The No. 1 ranked team in the country is now the University of Denver. The Pioneers have jumped out to a 4-0 record and, while their competition has not been elite, most teams haven’t even played four games, nevertheless won all four. Freshman goaltender Magnus Chrona (TBL) manned the net in all four wins, posting a .935 save percentage and 1.75 goals against average, getting off to a hot start. Ian Mitchell (CHI), Bobby Brink (PHI), and the rest of the Pioneers will face their first real test this coming weekend when they host Boston College.
Other standout performances from the first two weeks of the season came from a pair of intriguing undrafted prospects. Speedy senior forward Nate Sucese of No. 9 Penn State University is the NCAA’s scoring leader with seven points in just two games. In net, No. 2 Minnesota State University got a stellar performance from keeper Dryden McKay as he won his first two games while sporting a .975 save percentage.
Penn State may be losing Sucese at the end of this season, but they may already have a suitable replacement waiting in the wings. Small but skilled 16-year-old forward Colby Saganiuk announced that he has committed to play his college hockey for the Nittany Lions. A current member of the USNTDP’s U-17 team, Saganiuk is unlikely to arrive at State College, PA until at least 2021, but when he does he will make an instant impact. Already on the radar for the 2021 NHL Draft, Saganiuk scored at a point-per-game clip for the U-16 Pittsburgh Penguins Elite last year and will grow tremendously with the USNTDP.
Saganiuk’s teammate with the USNTDP and fellow top 2021 draft prospect Matthew Beniers has also planned his college career. Beniers will attend Harvard University and reportedly will enroll next year. While Beniers is just 16, the talented center has played exclusively with the U-18 team with the USNTDP so far this season and played in 20 games with the top team last year compared to 42 with the U-17 team. A mature player with a well-rounded game, Beniers will be one of the top players to watch in college hockey next season, likely as the top draft-eligible prospect playing in the NCAA.

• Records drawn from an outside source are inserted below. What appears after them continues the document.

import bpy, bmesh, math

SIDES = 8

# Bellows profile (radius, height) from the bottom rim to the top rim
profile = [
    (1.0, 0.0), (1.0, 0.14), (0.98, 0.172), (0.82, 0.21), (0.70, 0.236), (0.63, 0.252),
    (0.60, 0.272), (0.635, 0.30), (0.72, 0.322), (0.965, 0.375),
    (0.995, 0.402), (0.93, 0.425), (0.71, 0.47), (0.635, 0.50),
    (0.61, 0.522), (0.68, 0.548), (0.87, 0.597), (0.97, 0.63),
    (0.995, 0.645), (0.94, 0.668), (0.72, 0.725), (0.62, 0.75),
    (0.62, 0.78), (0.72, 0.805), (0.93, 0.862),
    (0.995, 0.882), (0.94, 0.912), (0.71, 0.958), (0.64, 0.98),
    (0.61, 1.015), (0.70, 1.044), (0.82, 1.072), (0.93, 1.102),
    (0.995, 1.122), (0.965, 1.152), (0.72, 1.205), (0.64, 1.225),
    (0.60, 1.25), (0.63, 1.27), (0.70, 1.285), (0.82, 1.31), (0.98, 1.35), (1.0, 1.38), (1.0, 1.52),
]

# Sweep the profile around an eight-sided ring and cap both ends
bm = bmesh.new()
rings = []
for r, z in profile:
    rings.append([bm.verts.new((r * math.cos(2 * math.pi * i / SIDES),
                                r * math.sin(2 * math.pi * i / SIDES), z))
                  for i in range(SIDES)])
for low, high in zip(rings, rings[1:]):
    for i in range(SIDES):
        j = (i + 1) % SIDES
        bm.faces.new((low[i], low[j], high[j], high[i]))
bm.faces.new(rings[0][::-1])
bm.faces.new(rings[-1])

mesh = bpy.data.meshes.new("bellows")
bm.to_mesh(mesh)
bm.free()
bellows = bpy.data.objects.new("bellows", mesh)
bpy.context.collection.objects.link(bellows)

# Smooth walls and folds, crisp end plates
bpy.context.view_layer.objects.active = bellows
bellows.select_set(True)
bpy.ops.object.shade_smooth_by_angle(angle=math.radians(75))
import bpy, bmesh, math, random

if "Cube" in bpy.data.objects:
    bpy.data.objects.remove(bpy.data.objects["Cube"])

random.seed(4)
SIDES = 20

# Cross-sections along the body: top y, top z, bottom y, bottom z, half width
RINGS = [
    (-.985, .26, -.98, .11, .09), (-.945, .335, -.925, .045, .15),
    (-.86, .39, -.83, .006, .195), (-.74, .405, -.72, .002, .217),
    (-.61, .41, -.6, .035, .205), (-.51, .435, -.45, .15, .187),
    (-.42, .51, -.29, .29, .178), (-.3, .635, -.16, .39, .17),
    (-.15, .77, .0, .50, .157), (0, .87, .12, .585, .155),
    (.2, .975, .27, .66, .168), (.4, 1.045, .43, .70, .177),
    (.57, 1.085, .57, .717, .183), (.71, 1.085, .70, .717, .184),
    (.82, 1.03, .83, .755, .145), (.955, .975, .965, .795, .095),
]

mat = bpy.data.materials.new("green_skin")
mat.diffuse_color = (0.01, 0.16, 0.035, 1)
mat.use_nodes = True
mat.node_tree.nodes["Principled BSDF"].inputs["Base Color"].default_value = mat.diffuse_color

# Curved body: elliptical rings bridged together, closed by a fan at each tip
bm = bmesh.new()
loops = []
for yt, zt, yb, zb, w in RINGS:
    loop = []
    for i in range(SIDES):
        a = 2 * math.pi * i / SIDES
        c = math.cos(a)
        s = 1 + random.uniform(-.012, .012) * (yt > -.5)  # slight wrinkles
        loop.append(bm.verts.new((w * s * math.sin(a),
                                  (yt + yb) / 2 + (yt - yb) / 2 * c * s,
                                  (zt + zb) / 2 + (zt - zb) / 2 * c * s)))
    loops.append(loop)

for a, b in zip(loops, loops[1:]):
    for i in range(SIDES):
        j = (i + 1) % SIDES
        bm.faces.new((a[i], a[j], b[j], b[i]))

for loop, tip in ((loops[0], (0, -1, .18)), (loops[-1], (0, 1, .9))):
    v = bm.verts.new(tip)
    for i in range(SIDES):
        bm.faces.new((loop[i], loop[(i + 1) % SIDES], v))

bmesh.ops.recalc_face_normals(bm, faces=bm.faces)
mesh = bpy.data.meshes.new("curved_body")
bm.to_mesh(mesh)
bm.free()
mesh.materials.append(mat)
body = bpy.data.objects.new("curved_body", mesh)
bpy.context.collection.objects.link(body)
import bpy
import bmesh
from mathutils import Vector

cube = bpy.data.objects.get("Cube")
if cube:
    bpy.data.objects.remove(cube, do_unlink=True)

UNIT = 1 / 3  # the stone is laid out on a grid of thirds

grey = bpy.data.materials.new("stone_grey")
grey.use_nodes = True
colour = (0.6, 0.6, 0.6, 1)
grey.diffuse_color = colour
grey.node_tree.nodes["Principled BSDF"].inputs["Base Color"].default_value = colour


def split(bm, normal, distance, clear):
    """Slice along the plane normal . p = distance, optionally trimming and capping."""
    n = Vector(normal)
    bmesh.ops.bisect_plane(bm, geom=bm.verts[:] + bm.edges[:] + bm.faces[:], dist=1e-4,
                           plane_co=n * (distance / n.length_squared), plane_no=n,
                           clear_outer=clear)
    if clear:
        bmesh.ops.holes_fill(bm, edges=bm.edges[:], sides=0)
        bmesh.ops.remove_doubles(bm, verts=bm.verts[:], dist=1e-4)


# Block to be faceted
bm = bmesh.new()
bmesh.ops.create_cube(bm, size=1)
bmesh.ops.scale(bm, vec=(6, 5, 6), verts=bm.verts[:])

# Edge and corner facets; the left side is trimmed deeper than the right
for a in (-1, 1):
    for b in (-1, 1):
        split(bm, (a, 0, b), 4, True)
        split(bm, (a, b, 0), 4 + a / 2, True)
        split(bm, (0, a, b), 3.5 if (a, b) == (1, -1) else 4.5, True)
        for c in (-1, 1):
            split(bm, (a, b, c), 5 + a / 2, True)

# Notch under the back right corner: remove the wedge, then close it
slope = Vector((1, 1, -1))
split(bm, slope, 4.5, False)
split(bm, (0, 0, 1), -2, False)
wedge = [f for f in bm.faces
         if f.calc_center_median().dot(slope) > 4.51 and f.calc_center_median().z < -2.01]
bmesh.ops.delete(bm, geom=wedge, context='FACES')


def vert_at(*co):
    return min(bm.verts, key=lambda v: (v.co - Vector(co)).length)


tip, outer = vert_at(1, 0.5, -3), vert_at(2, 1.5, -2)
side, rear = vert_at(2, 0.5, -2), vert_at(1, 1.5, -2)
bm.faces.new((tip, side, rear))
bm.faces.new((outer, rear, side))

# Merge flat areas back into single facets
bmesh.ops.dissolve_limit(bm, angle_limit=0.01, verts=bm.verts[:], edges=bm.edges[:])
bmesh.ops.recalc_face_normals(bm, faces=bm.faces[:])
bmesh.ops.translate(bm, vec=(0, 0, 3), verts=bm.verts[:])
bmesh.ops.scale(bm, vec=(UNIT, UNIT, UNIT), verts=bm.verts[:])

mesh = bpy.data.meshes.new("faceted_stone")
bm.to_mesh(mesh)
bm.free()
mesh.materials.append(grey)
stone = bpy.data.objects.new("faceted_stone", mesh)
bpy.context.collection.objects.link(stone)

Wisconsin forward Dylan Holloway and University of Connecticut defenseman Yan Kuznetsov may be the only current college players who will be drafted next June, but there are plenty of future NCAA players set to be selected. NHL Central Scouting released a preliminary watch list last week for the upcoming draft class which featured a number of USNTDP standouts headed for the college level. University of North Dakota commit Jake Sanderson led the way with an “A” rating, alongside Ty Smilanic, who has yet to decide on his college destination. One of these two is likely to follow Holloway as the top college-bound player selected this summer. Sanderson’s current teammate and fellow North Dakota prospect Tyler Kleven, University of Michigan commit Thomas Bordeleau, Boston College commit Eamon Powell, Boston University duo Luke Tuch and Dylan Peterson, and undecided Brock Faber all received “B” ratings and could push for first-round consideration. Ten other USNTDP players received “C” ratings. While this draft class may not be nearly as strong as last season’s historic group when it comes to Americans and NCAA prospects, many of these players will be high picks and future pros, after they take their talents to the college game.